So when deciding on a topic for my blog, I decided to focus on one of the most important contributing factors to my triathlon journey.
When I first started training in 2019 I was very much by myself on my journey. Of course, I had support from family and friends (and I definitely would not have achieved what I have without the daily check ins and pep talks from them), but the power of the team is even bigger!
“I’m going to do an Ironman!”
I quickly realised I was out of my depth in terms of the lack specific training knowledge I had for endurance training and due to wanting to do it properly and getting the most out of the experience, I decided to look into getting a coach. This I found invaluable and quickly my coach, Andy Hamilton, began teaching me about how to understand data, how to use Zwift and the importance of nutrition, to just name a few things.
I would not be sitting here having completed Outlaw 2021 without his consistent support. I often read on social media conversations regarding whether or not endurance triathletes should get a coach or not, and I think it is largely down to experience and your personal psychology but not only did working with Andy give me knowledge and support from him but also he has created an athlete WhatsApp group and connected us to the wider network of Total Tri Training which allowed us to develop friendships with other members of the squad. This was invaluable. I had no triathlon friends and felt very isolated training 7 days a week by myself and even though much of our training is done alone we used Discord as a platform to speak and share tips and tricks or even just to gain motivation and support. Especially through the winter when Saturdays invariably consisted of 3-hour turbos it was great to have a specific time to turn up and new friends to speak to – to pass the time.
As a novice triathlete who had barely been on a bike, swam or run in the past 10 years my body was in shock when I first started, and I can honestly say it took 6 months for my body to feel like it was adapting. I was physically and mentally tired all the time and regularly questioned my motivation.

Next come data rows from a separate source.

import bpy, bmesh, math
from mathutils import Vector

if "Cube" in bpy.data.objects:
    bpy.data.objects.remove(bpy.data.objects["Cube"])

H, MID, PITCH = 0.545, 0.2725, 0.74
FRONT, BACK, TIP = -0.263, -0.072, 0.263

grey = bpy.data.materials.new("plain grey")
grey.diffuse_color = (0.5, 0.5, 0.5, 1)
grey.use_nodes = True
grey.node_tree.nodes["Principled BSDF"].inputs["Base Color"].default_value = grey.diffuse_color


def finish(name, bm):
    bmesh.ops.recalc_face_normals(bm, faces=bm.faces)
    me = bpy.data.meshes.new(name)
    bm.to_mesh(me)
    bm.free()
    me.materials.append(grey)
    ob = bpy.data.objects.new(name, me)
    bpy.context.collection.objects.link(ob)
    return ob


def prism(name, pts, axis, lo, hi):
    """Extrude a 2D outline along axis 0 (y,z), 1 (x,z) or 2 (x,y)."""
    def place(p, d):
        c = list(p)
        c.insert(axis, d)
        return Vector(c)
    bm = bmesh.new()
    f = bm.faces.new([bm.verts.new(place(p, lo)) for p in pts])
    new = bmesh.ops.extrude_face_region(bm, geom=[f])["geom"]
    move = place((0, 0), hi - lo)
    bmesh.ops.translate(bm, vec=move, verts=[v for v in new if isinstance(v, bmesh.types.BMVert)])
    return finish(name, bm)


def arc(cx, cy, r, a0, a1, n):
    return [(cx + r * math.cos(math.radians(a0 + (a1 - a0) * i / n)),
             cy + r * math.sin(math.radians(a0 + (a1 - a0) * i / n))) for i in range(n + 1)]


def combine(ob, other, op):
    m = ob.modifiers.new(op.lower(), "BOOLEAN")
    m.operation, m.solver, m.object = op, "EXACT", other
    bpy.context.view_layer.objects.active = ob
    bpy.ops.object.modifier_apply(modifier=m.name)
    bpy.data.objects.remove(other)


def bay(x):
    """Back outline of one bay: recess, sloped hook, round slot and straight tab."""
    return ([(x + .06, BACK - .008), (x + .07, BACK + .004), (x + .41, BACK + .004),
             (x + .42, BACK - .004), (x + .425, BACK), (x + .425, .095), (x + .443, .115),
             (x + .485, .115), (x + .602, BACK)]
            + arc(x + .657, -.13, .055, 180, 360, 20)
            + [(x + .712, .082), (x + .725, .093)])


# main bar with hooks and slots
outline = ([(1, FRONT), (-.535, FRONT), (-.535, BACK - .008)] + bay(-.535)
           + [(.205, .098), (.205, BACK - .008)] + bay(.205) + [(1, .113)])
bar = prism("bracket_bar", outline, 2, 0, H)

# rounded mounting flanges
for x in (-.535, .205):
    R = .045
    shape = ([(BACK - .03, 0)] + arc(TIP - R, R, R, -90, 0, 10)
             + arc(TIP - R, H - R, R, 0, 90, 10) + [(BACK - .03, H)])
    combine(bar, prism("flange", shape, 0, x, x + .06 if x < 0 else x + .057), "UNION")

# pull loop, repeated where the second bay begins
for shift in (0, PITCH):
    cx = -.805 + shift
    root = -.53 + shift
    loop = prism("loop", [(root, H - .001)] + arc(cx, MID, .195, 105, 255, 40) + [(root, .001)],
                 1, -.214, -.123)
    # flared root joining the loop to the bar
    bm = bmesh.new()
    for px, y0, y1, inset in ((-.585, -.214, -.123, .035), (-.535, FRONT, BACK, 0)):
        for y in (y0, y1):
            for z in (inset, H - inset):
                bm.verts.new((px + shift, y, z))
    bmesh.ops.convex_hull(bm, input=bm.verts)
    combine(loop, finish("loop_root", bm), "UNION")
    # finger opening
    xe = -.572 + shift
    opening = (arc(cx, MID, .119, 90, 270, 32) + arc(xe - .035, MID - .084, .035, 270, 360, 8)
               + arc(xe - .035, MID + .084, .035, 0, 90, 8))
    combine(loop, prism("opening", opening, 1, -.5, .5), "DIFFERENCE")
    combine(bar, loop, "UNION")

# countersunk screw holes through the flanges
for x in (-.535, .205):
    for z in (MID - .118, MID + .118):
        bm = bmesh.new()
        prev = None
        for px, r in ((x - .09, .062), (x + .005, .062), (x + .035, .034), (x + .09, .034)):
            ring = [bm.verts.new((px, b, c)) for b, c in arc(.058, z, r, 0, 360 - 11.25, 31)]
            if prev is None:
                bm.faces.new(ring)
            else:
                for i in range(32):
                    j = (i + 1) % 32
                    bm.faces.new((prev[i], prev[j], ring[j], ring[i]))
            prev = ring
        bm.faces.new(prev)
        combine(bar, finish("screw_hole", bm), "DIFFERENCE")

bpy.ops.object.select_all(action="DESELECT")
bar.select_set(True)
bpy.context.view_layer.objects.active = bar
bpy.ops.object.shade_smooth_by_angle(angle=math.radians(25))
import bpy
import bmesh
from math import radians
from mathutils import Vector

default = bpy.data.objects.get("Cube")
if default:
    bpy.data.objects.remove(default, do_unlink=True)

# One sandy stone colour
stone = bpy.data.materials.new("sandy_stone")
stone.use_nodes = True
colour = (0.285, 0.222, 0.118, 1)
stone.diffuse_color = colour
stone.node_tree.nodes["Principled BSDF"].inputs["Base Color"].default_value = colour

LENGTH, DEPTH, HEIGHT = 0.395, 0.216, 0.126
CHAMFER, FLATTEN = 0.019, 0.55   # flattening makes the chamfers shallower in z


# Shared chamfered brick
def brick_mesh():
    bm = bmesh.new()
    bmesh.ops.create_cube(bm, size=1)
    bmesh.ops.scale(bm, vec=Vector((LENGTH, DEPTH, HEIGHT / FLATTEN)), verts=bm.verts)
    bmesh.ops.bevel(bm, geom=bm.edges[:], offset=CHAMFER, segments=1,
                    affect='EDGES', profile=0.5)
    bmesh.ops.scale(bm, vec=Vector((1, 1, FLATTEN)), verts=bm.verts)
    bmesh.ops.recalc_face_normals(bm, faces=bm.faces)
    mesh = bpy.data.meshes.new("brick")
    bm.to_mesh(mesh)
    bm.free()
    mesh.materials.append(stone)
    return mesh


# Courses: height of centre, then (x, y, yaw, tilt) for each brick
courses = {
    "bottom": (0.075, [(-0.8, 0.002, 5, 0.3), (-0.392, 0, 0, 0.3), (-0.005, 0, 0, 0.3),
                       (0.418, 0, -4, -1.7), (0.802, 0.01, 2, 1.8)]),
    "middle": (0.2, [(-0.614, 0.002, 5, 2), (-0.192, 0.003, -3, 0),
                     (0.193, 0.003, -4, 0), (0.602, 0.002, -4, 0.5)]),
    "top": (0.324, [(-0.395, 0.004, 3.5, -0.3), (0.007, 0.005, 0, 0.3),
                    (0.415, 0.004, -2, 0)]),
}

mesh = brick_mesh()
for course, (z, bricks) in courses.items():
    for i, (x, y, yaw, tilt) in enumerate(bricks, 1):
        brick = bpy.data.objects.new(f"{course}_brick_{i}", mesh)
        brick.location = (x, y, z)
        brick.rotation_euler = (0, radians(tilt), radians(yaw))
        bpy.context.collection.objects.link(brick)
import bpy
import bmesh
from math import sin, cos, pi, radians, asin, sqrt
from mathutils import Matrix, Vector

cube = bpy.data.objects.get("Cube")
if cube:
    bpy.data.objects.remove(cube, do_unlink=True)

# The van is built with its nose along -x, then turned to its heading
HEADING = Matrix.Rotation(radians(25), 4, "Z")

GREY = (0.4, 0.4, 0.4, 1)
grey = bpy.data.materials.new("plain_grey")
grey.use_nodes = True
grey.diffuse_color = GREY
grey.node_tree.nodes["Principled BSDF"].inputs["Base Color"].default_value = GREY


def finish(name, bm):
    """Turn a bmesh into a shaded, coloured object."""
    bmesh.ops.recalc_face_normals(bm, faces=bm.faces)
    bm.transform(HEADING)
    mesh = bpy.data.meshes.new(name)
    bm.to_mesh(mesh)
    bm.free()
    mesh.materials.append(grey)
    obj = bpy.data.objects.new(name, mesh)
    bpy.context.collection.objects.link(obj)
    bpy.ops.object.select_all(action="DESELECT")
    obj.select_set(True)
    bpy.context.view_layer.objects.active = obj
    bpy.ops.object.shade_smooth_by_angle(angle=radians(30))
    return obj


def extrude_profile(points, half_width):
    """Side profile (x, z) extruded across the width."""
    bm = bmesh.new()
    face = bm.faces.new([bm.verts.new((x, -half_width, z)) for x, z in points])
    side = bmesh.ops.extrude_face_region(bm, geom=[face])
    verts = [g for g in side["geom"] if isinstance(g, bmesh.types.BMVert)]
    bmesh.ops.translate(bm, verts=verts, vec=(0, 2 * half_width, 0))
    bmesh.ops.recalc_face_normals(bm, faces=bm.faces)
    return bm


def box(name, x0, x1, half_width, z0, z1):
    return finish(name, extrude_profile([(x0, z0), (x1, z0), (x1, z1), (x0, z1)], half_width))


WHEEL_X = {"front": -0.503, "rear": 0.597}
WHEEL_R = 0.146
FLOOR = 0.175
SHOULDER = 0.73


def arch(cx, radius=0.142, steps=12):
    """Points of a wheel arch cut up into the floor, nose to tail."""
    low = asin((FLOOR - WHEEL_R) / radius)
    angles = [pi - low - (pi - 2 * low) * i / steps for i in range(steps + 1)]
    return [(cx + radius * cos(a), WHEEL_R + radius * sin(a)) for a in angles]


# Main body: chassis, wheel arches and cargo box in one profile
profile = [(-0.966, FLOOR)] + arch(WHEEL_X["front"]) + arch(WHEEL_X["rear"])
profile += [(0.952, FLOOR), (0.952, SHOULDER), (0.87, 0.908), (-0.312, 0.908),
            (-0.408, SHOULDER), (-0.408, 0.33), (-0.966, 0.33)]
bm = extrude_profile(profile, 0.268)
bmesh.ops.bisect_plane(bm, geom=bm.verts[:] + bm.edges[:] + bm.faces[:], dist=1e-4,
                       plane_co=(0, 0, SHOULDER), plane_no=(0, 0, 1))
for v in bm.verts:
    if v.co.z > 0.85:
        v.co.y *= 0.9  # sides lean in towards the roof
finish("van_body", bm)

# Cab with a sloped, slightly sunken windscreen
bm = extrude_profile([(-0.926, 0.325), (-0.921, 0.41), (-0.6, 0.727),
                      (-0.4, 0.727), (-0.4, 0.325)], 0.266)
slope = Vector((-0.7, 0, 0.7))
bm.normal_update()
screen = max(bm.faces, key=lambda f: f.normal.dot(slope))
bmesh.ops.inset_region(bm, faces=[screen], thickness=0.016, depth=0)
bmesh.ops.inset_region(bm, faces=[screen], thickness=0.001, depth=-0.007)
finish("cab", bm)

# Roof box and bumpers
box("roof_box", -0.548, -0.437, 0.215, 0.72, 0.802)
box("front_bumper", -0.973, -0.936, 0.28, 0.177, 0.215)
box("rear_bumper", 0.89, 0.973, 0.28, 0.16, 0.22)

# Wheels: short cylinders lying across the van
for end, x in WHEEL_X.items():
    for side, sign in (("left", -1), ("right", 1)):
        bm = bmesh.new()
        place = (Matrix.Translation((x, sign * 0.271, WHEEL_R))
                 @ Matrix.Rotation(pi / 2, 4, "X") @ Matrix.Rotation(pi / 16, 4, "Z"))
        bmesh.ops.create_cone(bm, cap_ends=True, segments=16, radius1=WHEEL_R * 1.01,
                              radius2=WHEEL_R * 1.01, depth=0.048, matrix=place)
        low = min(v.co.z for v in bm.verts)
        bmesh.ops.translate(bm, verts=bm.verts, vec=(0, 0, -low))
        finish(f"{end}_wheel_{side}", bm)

This is where the power of the team really shone through. Not only was Andy there to support me whenever I needed some objective feedback when I felt I wasn’t progressing but I also looked to my team and my wider friends. Just people “checking in” to ask how you were or to see how training was going meant so much and at times when the goal seemed far too far away helped me to reset and go again.
Through my triathlon squad I also met a very successful Sport Psychologist and after talking with her by chance we ended up working together and she gave me practical strategies to use to address my confidence and self-esteem issues. At times I can be very self-destructive due to my lack of self-belief and this results in underperformance especially during testing or big races but also during training. Understanding that it is normal for your mind to have these thoughts is very empowering and a big step in working to overcome their negative influences.
This is just a few of the people and groups who have supported me in my journey to date and undoubtedly, I would not still be training in endurance triathlon without all of these people’s expertise, support and belief.